**WHAT YOU HAVE TO DO**
Go through the records and report each line in which the word "fine" occurs.

··· LISTED RECORDS

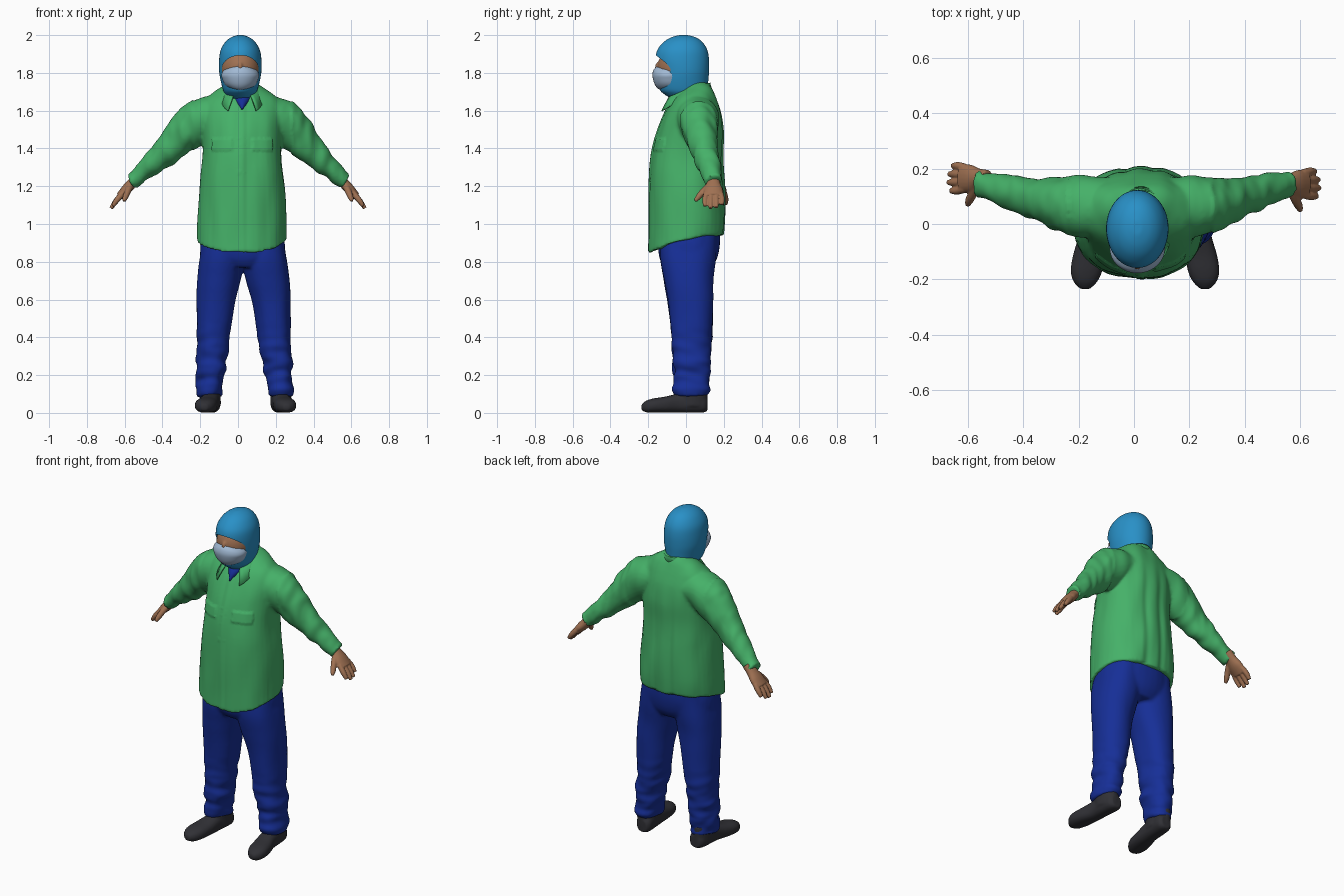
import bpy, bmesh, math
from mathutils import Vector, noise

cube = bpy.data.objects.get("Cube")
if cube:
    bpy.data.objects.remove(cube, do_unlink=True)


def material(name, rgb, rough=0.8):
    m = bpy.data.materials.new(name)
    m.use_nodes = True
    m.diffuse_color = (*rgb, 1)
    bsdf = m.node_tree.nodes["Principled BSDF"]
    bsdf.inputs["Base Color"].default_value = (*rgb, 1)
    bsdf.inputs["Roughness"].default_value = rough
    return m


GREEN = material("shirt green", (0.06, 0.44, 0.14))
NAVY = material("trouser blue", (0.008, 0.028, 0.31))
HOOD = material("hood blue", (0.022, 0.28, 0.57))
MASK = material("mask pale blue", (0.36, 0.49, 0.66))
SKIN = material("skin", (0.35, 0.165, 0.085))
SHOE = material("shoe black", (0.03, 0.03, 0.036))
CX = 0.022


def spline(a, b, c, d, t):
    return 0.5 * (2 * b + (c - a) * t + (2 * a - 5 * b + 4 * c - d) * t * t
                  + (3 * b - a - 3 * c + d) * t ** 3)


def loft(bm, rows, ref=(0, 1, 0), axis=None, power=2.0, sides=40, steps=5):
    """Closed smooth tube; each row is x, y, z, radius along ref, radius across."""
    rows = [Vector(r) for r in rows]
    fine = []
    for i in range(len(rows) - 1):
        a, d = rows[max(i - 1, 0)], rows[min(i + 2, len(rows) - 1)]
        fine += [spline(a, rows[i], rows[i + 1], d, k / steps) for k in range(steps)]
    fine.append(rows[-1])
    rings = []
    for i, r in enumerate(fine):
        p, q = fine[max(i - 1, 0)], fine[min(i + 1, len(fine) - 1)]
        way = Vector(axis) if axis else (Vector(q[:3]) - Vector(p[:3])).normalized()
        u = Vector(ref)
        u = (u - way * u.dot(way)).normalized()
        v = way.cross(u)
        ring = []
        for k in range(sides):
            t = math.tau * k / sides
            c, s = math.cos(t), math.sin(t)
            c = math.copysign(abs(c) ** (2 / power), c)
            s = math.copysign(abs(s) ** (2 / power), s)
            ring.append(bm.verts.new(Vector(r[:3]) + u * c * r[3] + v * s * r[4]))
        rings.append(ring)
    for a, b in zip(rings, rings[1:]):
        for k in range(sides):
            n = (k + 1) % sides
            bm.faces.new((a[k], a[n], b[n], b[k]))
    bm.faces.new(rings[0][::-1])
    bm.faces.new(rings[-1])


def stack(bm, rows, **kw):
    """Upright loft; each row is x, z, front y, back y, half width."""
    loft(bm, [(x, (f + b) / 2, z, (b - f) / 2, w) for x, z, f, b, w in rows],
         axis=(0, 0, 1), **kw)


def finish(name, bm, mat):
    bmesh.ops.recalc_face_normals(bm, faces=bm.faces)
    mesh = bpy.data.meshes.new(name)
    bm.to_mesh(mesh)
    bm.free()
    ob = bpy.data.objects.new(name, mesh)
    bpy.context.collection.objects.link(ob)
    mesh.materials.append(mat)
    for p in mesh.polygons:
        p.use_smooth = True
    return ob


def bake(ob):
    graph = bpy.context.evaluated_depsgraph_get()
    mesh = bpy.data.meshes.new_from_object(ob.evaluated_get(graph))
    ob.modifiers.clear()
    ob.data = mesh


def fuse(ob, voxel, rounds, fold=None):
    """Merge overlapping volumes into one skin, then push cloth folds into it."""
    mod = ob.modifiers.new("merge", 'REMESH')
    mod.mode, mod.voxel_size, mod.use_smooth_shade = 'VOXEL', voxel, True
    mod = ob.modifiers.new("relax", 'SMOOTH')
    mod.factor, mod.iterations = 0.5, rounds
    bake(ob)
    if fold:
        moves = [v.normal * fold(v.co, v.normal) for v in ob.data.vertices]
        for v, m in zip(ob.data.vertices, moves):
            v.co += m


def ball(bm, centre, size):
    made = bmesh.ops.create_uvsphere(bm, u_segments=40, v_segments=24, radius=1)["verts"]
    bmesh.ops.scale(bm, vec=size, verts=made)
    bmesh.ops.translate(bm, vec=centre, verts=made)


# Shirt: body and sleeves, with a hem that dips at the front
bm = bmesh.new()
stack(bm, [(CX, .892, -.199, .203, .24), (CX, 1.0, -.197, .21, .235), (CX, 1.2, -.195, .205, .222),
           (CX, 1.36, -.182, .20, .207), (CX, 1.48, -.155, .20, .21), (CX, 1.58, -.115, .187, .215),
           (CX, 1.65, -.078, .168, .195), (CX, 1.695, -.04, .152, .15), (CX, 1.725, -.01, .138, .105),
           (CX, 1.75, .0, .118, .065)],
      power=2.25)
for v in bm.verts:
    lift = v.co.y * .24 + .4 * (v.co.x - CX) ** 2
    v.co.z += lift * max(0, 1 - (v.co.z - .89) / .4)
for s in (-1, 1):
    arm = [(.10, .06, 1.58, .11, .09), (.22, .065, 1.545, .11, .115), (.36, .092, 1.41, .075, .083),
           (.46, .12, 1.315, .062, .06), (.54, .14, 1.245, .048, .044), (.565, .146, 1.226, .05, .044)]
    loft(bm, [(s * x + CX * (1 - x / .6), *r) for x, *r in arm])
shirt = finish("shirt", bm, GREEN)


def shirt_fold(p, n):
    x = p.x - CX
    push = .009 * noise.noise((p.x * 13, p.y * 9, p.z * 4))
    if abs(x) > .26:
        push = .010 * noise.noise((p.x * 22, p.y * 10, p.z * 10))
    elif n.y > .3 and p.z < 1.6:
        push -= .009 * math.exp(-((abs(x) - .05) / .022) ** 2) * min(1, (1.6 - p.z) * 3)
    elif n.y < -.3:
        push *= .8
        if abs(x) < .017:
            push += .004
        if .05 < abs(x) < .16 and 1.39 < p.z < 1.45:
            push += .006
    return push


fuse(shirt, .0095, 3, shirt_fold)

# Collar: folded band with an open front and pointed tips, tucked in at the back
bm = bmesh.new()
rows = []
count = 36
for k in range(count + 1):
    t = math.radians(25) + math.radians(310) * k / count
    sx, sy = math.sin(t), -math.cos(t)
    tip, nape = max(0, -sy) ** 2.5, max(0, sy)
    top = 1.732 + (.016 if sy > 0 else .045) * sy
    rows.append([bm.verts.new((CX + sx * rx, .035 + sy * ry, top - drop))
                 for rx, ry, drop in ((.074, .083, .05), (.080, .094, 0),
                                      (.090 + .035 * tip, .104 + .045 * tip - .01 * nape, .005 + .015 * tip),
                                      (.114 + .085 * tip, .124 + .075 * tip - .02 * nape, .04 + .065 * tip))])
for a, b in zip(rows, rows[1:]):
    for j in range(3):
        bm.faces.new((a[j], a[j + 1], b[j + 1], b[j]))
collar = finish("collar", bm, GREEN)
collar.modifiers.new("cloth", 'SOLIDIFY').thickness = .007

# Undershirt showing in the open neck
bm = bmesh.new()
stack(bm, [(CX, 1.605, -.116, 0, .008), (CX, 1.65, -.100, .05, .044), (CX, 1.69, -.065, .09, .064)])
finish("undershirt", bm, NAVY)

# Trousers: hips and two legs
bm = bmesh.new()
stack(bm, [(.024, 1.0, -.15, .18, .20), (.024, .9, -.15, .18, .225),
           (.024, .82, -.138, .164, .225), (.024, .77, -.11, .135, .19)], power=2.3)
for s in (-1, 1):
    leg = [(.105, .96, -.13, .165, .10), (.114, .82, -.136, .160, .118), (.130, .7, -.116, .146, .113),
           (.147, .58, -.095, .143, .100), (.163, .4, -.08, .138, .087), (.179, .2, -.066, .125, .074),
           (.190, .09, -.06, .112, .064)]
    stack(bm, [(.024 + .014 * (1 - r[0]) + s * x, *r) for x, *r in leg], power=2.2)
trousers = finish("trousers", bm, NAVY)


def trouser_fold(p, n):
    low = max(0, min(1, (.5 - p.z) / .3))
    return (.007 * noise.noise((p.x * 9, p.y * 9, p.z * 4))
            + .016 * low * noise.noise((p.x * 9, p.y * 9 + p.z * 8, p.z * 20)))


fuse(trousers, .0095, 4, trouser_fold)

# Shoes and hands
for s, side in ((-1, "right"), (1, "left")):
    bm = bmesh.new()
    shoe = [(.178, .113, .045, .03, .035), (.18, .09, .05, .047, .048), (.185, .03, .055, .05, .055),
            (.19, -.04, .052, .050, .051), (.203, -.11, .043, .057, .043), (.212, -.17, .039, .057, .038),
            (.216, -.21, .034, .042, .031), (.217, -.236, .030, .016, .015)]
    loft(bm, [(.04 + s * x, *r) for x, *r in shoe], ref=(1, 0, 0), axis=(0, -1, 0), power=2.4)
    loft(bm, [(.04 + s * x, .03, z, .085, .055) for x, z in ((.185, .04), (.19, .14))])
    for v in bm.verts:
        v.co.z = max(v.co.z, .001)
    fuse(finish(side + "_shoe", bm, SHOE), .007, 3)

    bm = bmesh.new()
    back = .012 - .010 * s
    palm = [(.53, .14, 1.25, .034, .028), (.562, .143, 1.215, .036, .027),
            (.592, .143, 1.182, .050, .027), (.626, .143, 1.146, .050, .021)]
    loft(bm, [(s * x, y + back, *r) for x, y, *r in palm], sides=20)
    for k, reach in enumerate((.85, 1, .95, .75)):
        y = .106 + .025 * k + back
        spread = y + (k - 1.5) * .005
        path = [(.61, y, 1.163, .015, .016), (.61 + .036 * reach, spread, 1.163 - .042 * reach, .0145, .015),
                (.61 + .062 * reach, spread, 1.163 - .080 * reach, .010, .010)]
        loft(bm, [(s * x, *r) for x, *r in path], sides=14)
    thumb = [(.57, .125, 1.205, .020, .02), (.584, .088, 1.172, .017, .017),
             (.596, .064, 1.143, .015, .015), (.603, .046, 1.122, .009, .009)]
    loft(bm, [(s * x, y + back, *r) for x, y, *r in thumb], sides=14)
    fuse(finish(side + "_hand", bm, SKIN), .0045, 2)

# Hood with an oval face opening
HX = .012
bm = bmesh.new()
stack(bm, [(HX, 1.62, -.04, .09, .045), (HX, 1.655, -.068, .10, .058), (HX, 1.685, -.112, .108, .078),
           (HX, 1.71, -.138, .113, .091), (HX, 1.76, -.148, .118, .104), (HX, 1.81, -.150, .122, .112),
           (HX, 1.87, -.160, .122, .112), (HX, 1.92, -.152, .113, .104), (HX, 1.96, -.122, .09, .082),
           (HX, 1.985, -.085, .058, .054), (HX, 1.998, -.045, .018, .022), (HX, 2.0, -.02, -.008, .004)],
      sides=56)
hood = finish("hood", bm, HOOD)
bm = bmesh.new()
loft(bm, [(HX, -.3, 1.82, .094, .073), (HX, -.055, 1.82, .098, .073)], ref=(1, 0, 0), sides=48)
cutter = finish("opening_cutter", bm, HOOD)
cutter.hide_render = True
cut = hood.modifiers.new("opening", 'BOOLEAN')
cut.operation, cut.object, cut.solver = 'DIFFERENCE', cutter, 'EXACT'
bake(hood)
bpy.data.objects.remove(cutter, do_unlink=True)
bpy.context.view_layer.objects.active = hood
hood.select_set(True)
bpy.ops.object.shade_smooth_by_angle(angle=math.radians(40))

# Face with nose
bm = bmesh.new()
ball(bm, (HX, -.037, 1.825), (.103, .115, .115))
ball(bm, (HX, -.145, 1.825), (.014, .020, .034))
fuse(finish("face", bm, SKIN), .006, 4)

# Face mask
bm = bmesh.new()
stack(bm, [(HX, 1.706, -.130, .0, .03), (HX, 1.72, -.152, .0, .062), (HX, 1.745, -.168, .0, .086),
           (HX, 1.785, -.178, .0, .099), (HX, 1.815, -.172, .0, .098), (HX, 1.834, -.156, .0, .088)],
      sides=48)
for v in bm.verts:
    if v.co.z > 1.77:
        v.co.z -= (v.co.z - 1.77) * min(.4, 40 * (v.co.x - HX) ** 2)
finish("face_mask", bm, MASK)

······

**RESULT**
    fine = []
        fine += [spline(a, rows[i], rows[i + 1], d, k / steps) for k in range(steps)]
    fine.append(rows[-1])
    for i, r in enumerate(fine):
        p, q = fine[max(i - 1, 0)], fine[min(i + 1, len(fine) - 1)]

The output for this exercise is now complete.